The Parthian commander approached the gates, flanked only by two other riders, and came to a halt just out of bowshot. There he waited, the only movement coming from the swishing tail of the exquisitely obedient horses.
“What do you think?” Quintillius asked Flaccus.
“It doesn’t look like a trap. They seem to be unarmed.”
“Maybe so, but with ten score mounted bowmen a short distance behind, they don’t lack protection.”
“I think they want to talk,” said Cominius.
Quintillius and Flaccus both turned a withering glance on the optio, who shrank back.
“I’ll go and parley,” said Quintillius.
“I should go, sir,” said Flaccus. “I’m more expendable.”
“Nonsense,” said Quintillius. “No one is expendable. Well.” He threw a sidelong glance at Cominius. “Almost no one.”
“Anyway, I’m in command, it’s my responsibility.”
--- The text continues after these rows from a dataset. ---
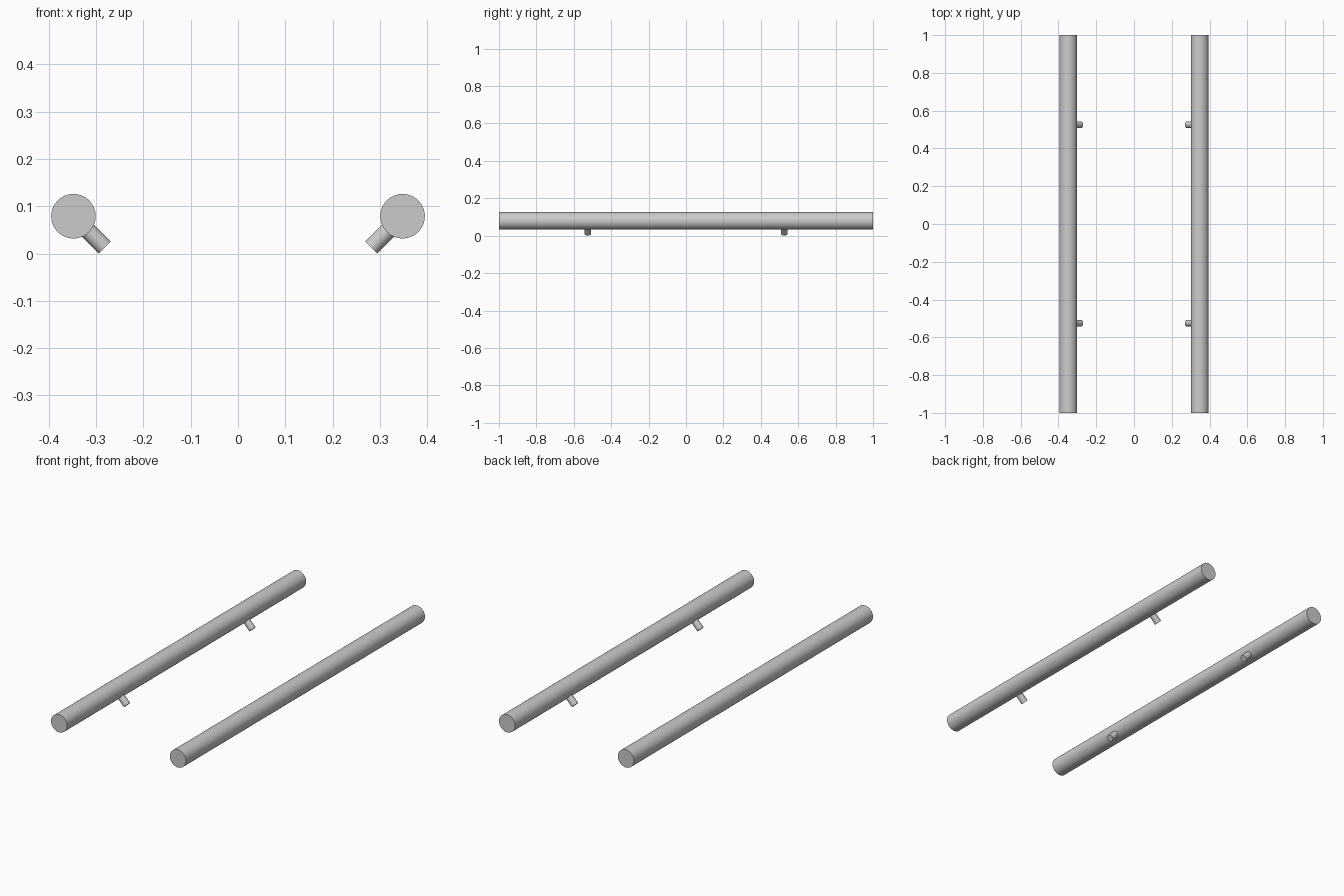
import bpy
from math import radians, sqrt
from mathutils import Vector

if "Cube" in bpy.data.objects:
    bpy.data.objects.remove(bpy.data.objects["Cube"])

BAR_X, BAR_Z, BAR_R = 0.348, 0.079, 0.047
PEG_R, PEG_REACH, PEG_Y = 0.018, 0.0935, 0.525


def rod(name, start, end, radius, sides):
    """Capped cylinder between two points, smooth with sharp rims."""
    a, b = Vector(start), Vector(end)
    bpy.ops.mesh.primitive_cylinder_add(
        vertices=sides, radius=radius, depth=(b - a).length,
        location=(a + b) / 2,
        rotation=(b - a).to_track_quat('Z', 'Y').to_euler())
    obj = bpy.context.object
    obj.name = name
    bpy.ops.object.shade_smooth_by_angle(angle=radians(40))
    return obj


for side, s in (("left", -1), ("right", 1)):
    # Long round bar
    rod(f"{side}_bar", (s * BAR_X, -1, BAR_Z), (s * BAR_X, 1, BAR_Z), BAR_R, 64)
    # Standoff pegs, angled 45 degrees inward and down
    for end, y in (("front", -PEG_Y), ("back", PEG_Y)):
        d0, d1 = 0.03 / sqrt(2), PEG_REACH / sqrt(2)
        rod(f"{side}_{end}_standoff",
            (s * (BAR_X - d0), y, BAR_Z - d0),
            (s * (BAR_X - d1), y, BAR_Z - d1), PEG_R, 32)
“You aren’t going alone?”
“No. He has two escorts, I’ll take two. Not you, Flaccus, you take command if anything happens to me. Not the signifer either. We aren’t risking the standard. Cominius. You will come with me. And…” Quintillius looked around him, then spotted Oclatinius at his station on his guard tower. “You. Oclatinius,” he called. “You always seem to be in the middle of trouble. You can join me.”
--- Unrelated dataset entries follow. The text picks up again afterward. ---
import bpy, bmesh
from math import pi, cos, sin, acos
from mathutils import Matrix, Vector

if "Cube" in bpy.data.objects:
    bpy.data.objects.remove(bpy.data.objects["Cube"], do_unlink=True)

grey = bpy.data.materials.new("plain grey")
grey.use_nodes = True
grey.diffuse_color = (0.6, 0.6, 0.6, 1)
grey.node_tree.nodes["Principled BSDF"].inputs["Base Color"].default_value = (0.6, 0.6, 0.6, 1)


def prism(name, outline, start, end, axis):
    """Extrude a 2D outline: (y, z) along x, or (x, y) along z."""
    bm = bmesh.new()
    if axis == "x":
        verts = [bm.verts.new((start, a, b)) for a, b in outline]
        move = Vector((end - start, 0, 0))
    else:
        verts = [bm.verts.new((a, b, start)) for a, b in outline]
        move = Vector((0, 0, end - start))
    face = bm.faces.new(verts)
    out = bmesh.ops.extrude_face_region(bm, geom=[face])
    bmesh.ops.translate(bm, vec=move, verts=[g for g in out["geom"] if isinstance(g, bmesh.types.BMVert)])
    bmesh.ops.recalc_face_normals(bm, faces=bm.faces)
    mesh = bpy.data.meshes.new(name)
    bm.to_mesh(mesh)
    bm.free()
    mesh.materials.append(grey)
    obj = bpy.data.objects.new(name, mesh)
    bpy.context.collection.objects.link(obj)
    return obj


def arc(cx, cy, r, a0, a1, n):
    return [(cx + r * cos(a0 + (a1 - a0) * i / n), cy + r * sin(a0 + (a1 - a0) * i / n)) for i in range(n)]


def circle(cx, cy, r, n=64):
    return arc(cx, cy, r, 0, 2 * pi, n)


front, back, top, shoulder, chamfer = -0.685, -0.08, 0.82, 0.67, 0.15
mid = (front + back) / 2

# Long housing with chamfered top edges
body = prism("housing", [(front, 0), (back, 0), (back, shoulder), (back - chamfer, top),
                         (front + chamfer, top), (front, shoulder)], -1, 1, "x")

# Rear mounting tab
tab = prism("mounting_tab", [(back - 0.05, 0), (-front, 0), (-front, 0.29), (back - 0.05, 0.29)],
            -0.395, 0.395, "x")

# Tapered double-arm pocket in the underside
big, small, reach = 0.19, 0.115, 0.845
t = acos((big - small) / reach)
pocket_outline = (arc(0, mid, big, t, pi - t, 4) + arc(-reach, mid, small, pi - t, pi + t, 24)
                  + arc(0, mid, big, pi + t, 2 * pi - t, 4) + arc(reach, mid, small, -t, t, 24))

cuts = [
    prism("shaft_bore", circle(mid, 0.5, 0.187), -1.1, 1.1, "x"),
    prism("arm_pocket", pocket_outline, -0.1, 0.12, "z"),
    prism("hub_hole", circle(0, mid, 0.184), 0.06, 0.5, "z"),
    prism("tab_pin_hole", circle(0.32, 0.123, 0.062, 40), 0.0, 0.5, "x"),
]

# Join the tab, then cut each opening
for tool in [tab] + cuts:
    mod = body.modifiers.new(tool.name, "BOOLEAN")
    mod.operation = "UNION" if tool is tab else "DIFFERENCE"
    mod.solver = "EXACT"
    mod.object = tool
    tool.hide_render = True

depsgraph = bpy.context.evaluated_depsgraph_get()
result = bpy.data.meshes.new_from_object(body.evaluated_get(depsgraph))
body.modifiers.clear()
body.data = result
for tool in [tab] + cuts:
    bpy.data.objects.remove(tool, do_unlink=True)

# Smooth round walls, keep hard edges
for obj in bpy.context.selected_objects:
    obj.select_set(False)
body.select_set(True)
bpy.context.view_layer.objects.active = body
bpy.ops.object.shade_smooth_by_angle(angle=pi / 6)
Oclatinius looked at the guard on duty with him in the tower who gave him a sympathetic smile. He descended the ladder and hurried over to Quintillius. The centurion looked him up and down, then looked down at his own uniform.
“Not exactly Praetorians on parade are we? Well, a bit of dirt and grime never hurt a real soldier. Come one. Let’s see what these barbarians want.”